Source texts of formatted documents:
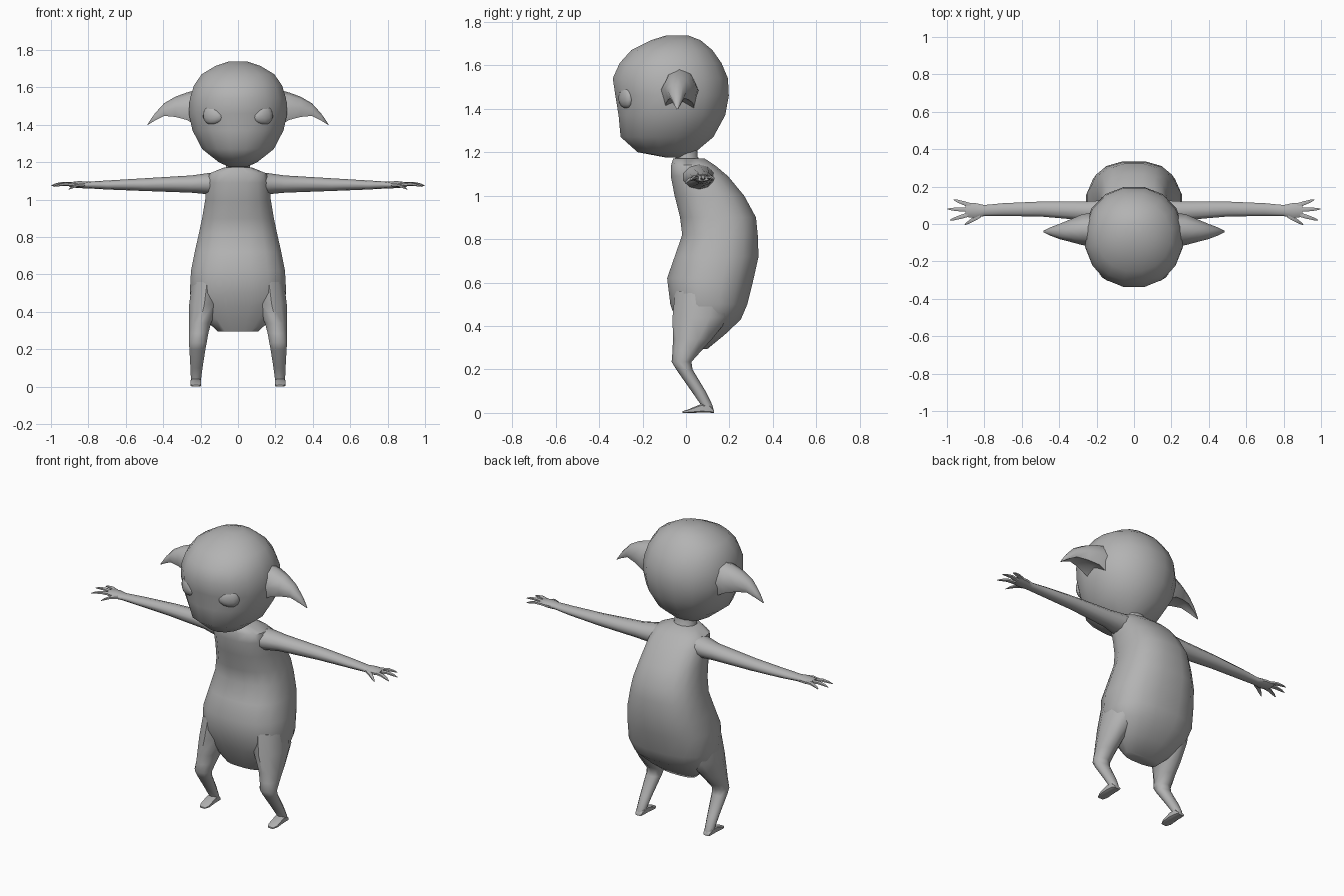
import bpy, bmesh, math
from mathutils import Vector, Matrix

cube = bpy.data.objects.get("Cube")
if cube:
    bpy.data.objects.remove(cube)

GREY = (0.45, 0.45, 0.45, 1)
skin = bpy.data.materials.new("grey_skin")
skin.use_nodes = True
skin.diffuse_color = GREY
skin.node_tree.nodes["Principled BSDF"].inputs["Base Color"].default_value = GREY


def finish(name, bm, angle=50):
    bmesh.ops.recalc_face_normals(bm, faces=bm.faces)
    mesh = bpy.data.meshes.new(name)
    bm.to_mesh(mesh)
    bm.free()
    mesh.materials.append(skin)
    mesh.shade_smooth()
    mesh.set_sharp_from_angle(angle=math.radians(angle))
    obj = bpy.data.objects.new(name, mesh)
    bpy.context.collection.objects.link(obj)
    return obj


def loft(name, rings, sides=12, power=2.0, side=1):
    """Skin a row of rings; each ring is (centre, half axis u, half axis v)."""
    bm = bmesh.new()
    rows = []
    for c, u, v in rings:
        row = []
        for i in range(sides):
            a = math.tau * (i + 0.5) / sides
            ca, sa = math.cos(a), math.sin(a)
            cu = math.copysign(abs(ca) ** (2 / power), ca)
            sv = math.copysign(abs(sa) ** (2 / power), sa)
            p = Vector(c) + Vector(u) * cu + Vector(v) * sv
            row.append(bm.verts.new((p.x * side, p.y, p.z)))
        rows.append(row)
    for a, b in zip(rows, rows[1:]):
        for i in range(sides):
            j = (i + 1) % sides
            bm.faces.new((a[i], a[j], b[j], b[i]))
    bm.faces.new(rows[0])
    bm.faces.new(rows[-1])
    return finish(name, bm)


def level(z, front, back, half, x=0):
    """Horizontal ring at height z."""
    return ((x, (front + back) / 2, z), (half, 0, 0), (0, (back - front) / 2, 0))


def across(x, y, z, depth, height):
    """Upright ring facing along x."""
    return ((x, y, z), (0, depth, 0), (0, 0, height))


# Torso: narrow chest, hunched back and wide hips
loft("torso", [level(*r) for r in (
    (0.295, 0.02, 0.10, 0.11), (0.36, -0.02, 0.18, 0.18),
    (0.43, -0.05, 0.255, 0.235), (0.50, -0.075, 0.285, 0.262),
    (0.62, -0.09, 0.315, 0.255), (0.72, -0.055, 0.337, 0.235),
    (0.82, -0.02, 0.333, 0.212), (0.90, -0.03, 0.325, 0.195),
    (1.00, -0.055, 0.27, 0.178), (1.09, -0.072, 0.195, 0.17),
    (1.14, -0.07, 0.135, 0.155), (1.172, -0.06, 0.085, 0.075))],
    sides=16, power=2.5)
loft("neck", [level(1.13, -0.06, 0.09, 0.075), level(1.18, -0.05, 0.055, 0.066),
              level(1.24, -0.05, 0.055, 0.066)])

# Head: big round skull with a flatter face and chin
loft("head", [level(*r) for r in (
    (1.175, -0.09, 0.0, 0.05), (1.20, -0.225, 0.045, 0.105),
    (1.27, -0.305, 0.13, 0.195), (1.37, -0.315, 0.185, 0.248),
    (1.46, -0.33, 0.202, 0.268), (1.54, -0.342, 0.198, 0.262),
    (1.61, -0.31, 0.168, 0.24), (1.67, -0.255, 0.125, 0.198),
    (1.715, -0.165, 0.07, 0.122), (1.738, -0.09, 0.01, 0.05))],
    sides=16, power=2.1)


def ear(name, side):
    # Tapering, drooping ear whose underside is hollowed
    rows = []
    bm = bmesh.new()
    for x, y, top, low, half in ((0.21, -0.03, 1.59, 1.37, 0.09),
                                 (0.275, -0.03, 1.572, 1.41, 0.083),
                                 (0.335, -0.035, 1.55, 1.43, 0.062),
                                 (0.395, -0.04, 1.515, 1.44, 0.042),
                                 (0.445, -0.04, 1.46, 1.418, 0.023),
                                 (0.484, -0.04, 1.403, 1.397, 0.004)):
        h = top - low
        shape = ((0, 1), (0.6, 0.88), (1, 0.5), (0.75, 0.1), (0, 0.22),
                 (-0.75, 0.1), (-1, 0.5), (-0.6, 0.88))
        rows.append([bm.verts.new((x * side, y + half * s, low + h * t))
                     for s, t in shape])
    for a, b in zip(rows, rows[1:]):
        for i in range(len(a)):
            j = (i + 1) % len(a)
            bm.faces.new((a[i], a[j], b[j], b[i]))
    bm.faces.new(rows[0])
    bm.faces.new(rows[-1])
    finish(name, bm, 70)


def eye(name, side):
    # Shallow almond dome, tilted up towards the ear
    bm = bmesh.new()
    bmesh.ops.create_uvsphere(bm, u_segments=12, v_segments=8, radius=1)
    for v in bm.verts:
        v.co.z *= 1 + 0.25 * v.co.x
    turn = Matrix.Rotation(math.radians(24), 4, "Z")
    tilt = Matrix.Rotation(math.radians(-14), 4, "Y")
    place = Matrix.Translation((0.132, -0.277, 1.45))
    bm.transform(place @ turn @ tilt @ Matrix.Diagonal((0.06, 0.028, 0.05, 1)))
    bm.transform(Matrix.Diagonal((side, 1, 1, 1)))
    finish(name, bm, 70)


# Fingers: name, base y, tip (x, y, z)
FINGERS = (("thumb", 0.825, 0.045, (0.905, -0.004, 1.055)),
           ("front_finger", 0.88, 0.052, (0.985, 0.02, 1.07)),
           ("middle_finger", 0.885, 0.077, (0.998, 0.08, 1.075)),
           ("back_finger", 0.87, 0.098, (0.965, 0.13, 1.075)))

for label, side in (("left", 1), ("right", -1)):
    ear(label + "_ear", side)
    eye(label + "_eye", side)

    # Arm with shoulder and palm
    loft(label + "_arm", [across(*r) for r in (
        (0.09, 0.05, 1.09, 0.085, 0.06), (0.165, 0.06, 1.085, 0.07, 0.056),
        (0.25, 0.07, 1.083, 0.054, 0.046), (0.50, 0.08, 1.08, 0.042, 0.034),
        (0.70, 0.077, 1.078, 0.036, 0.024), (0.80, 0.072, 1.078, 0.031, 0.018),
        (0.85, 0.072, 1.08, 0.042, 0.019), (0.90, 0.074, 1.08, 0.038, 0.013))],
        sides=10, side=side)

    for finger, x, y, tip in FINGERS:
        base = Vector((x, y, 1.08))
        tip = Vector(tip)
        along = (tip - base).normalized()
        wide = Vector((0, 0, 1)).cross(along).normalized()
        rings = []
        for t, r in ((0, 0.014), (0.45, 0.012), (0.8, 0.008), (1, 0.002)):
            mid = base.lerp(tip, t) + Vector((0, 0, 0.008 * math.sin(math.pi * t)))
            rings.append((mid, wide * r, Vector((0, 0, r * 0.8))))
        loft(label + "_" + finger, rings, sides=6, side=side)

    # Leg: thigh, forward knee, then shin sloping back
    loft(label + "_leg", [level(*r) for r in (
        (0.56, -0.05, 0.22, 0.085, 0.165), (0.44, -0.062, 0.20, 0.085, 0.18),
        (0.34, -0.06, 0.12, 0.062, 0.203), (0.285, -0.062, 0.07, 0.054, 0.21),
        (0.235, -0.066, 0.025, 0.05, 0.215), (0.20, -0.045, 0.03, 0.045, 0.217),
        (0.10, 0.025, 0.09, 0.034, 0.222), (0.035, 0.07, 0.122, 0.028, 0.225),
        (0.01, 0.075, 0.128, 0.026, 0.225))], sides=10, side=side)

    # Wedge foot, lowest at the toe
    loft(label + "_foot", [((0.225, y, h / 2), (w, 0, 0), (0, 0, h / 2))
                           for y, w, h in ((-0.015, 0.018, 0.008), (0.01, 0.029, 0.016),
                                           (0.07, 0.029, 0.042), (0.11, 0.027, 0.036),
                                           (0.13, 0.02, 0.012))],
         sides=8, power=4, side=side)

**Directions for this task:** Copy out each line of the entries above that holds "finish".

**Response to this task:**
def finish(name, bm, angle=50):
    return finish(name, bm)
    finish(name, bm, 70)
    finish(name, bm, 70)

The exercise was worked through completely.